(Image credit: Harmonic)

SAN JOSE, Calif.—Alabama-based cable operator CTV Beam has adopted Harmonic’s CableOS FTTx solution to offer next-gen broadband services to its customers, Harmonic said today.

The PON capabilities of Harmonic's CableOS Cloud-Native Core Platform offer a green path to 10G, enabling CTV Beam to meet growing consumer demand for ultra-fast broadband speeds, the company said.

"Consumer demand for more bandwidth is growing, and by choosing Harmonic as our strategic partner we can deliver an unrivaled internet experience to our subscribers," said CTV Beam CTO Jason Rang. 
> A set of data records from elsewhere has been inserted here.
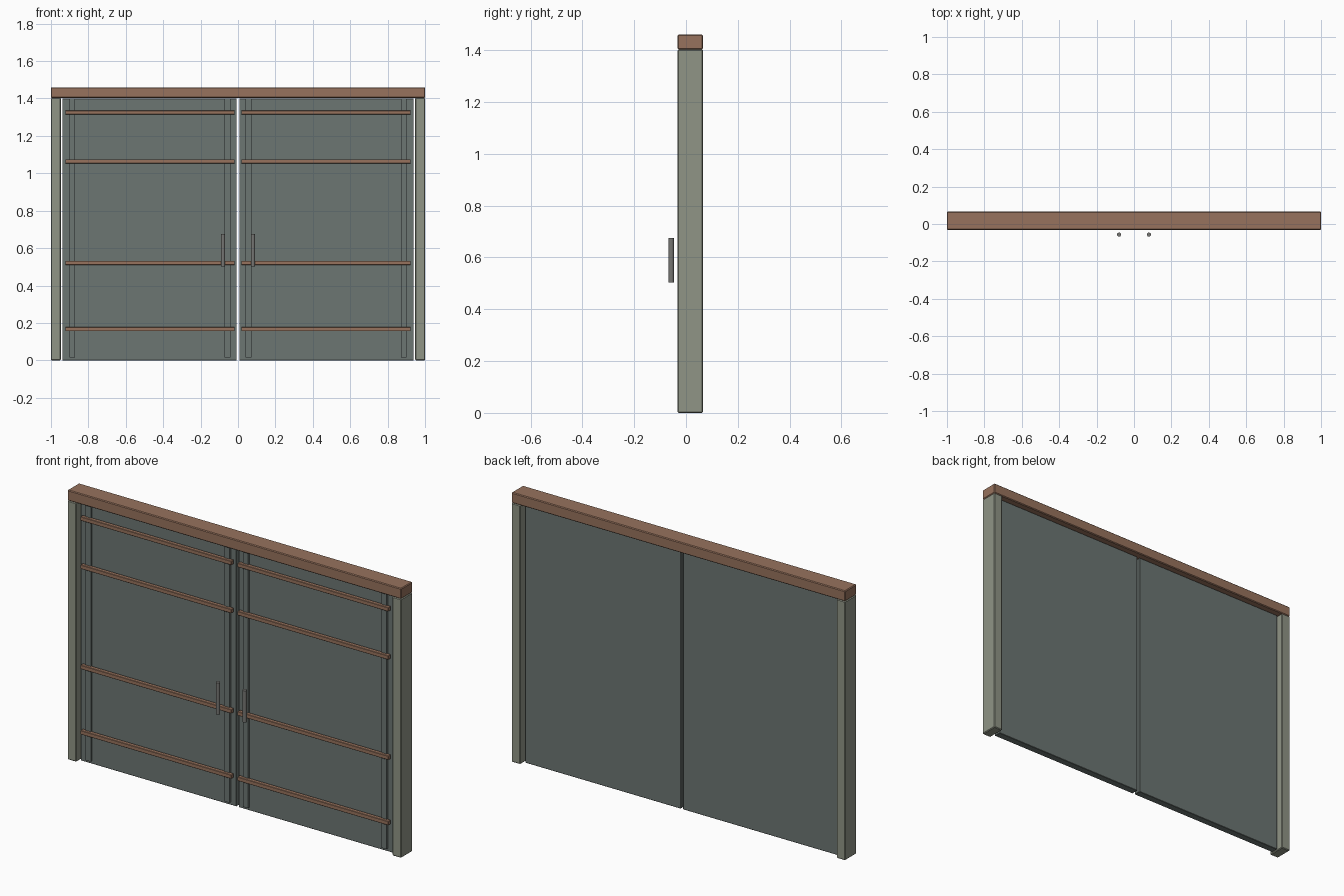
import bpy

if "Cube" in bpy.data.objects:
    bpy.data.objects.remove(bpy.data.objects["Cube"])


def material(name, rgb):
    m = bpy.data.materials.new(name)
    m.diffuse_color = (*rgb, 1)
    m.use_nodes = True
    m.node_tree.nodes["Principled BSDF"].inputs["Base Color"].default_value = m.diffuse_color
    return m


SLATE = material("slate_paint", (0.15, 0.18, 0.17))
STONE = material("sage_paint", (0.28, 0.30, 0.24))
WOOD = material("wood", (0.31, 0.17, 0.11))
METAL = material("dark_metal", (0.18, 0.18, 0.17))


def box(name, x, y, z, mat, bevel=0.0):
    """Box from (min, max) ranges on each axis."""
    bpy.ops.mesh.primitive_cube_add(
        size=1, location=[(a + b) / 2 for a, b in (x, y, z)])
    ob = bpy.context.object
    ob.name = name
    ob.scale = [b - a for a, b in (x, y, z)]
    bpy.ops.object.transform_apply(location=False, rotation=False, scale=True)
    ob.data.materials.append(mat)
    if bevel:
        mod = ob.modifiers.new("edge_bevel", 'BEVEL')
        mod.width = bevel
        mod.segments = 1
    return ob


FRAME_Y = (-0.032, 0.066)

# Lintel across the top
box("lintel", (-1, 1), FRAME_Y, (1.403, 1.46), WOOD, 0.004)

for side, s in (("left", -1), ("right", 1)):
    def span(a, b):
        return tuple(sorted((s * a, s * b)))

    # Side post
    box(f"{side}_post", span(0.947, 1), FRAME_Y, (0, 1.403), STONE, 0.004)

    # Door leaf
    box(f"{side}_door_panel", span(0.007, 0.939), (-0.004, 0.036), (0, 1.4), SLATE, 0.002)

    # Vertical stiles on the front of the leaf
    for label, a, b in (("inner", 0.04, 0.072), ("outer", 0.871, 0.902)):
        box(f"{side}_{label}_stile", span(a, b), (-0.016, -0.003), (0.016, 1.4), SLATE)

    # Wooden cross rails
    for i, z in enumerate((0.167, 0.521, 1.064, 1.325)):
        box(f"{side}_rail_{i + 1}", span(0.018, 0.923), (-0.031, -0.009),
            (z - 0.011, z + 0.011), WOOD, 0.002)

    # Pull handle
    bpy.ops.mesh.primitive_cylinder_add(
        vertices=16, radius=0.011, depth=0.172, location=(s * 0.08, -0.057, 0.589))
    handle = bpy.context.object
    handle.name = f"{side}_handle"
    handle.data.materials.append(METAL)
    bpy.ops.object.shade_smooth_by_angle()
"By converging FTTH PON and HFC DOCSIS networks, Harmonic's CableOS Platform helps us sustainably meet the modern high-speed demands of our broadband subscribers," Rang continued. "Harmonic's virtual, converged multi-access edge solution is a game changer, allowing us to deliver faster, more reliable internet services for a flawless connection to high-bandwidth applications."

Harmonic's solution provides CTV Beam with a flexible, scalable foundation for quick adaptation to evolving network requirements and bandwidth demands. CTV Beam has deployed Harmonic's CableOS Platform in a distributed access architecture with virtualized CMTS software and Harmonic's Remote PHY and OLT devices, including the Ripple node, Pebble RPD and Fin 10G SFP+ based OLT. Converging PON and HFC DOCSIS networks with a unified software, provisioning and management solution, the CableOS Platform streamlines CTV Beam's operations, reducing time to market and lowering space, power and cooling costs.

CTV Beam is also using Harmonic's CableOS Central analytics with AI and real-time network visibility to improve broadband service quality and network performance.

Harmonic's CableOS Platform powers more than 4.8 million cable modems, the company said.

More information is available on the company's website (opens in new tab).

Phil Kurz

Phil Kurz is a contributing editor to TV Tech. He has written about TV and video technology for more than 30 years and served as editor of three leading industry magazines. He earned a Bachelor of Journalism and a Master’s Degree in Journalism from the University of Missouri-Columbia School of Journalism.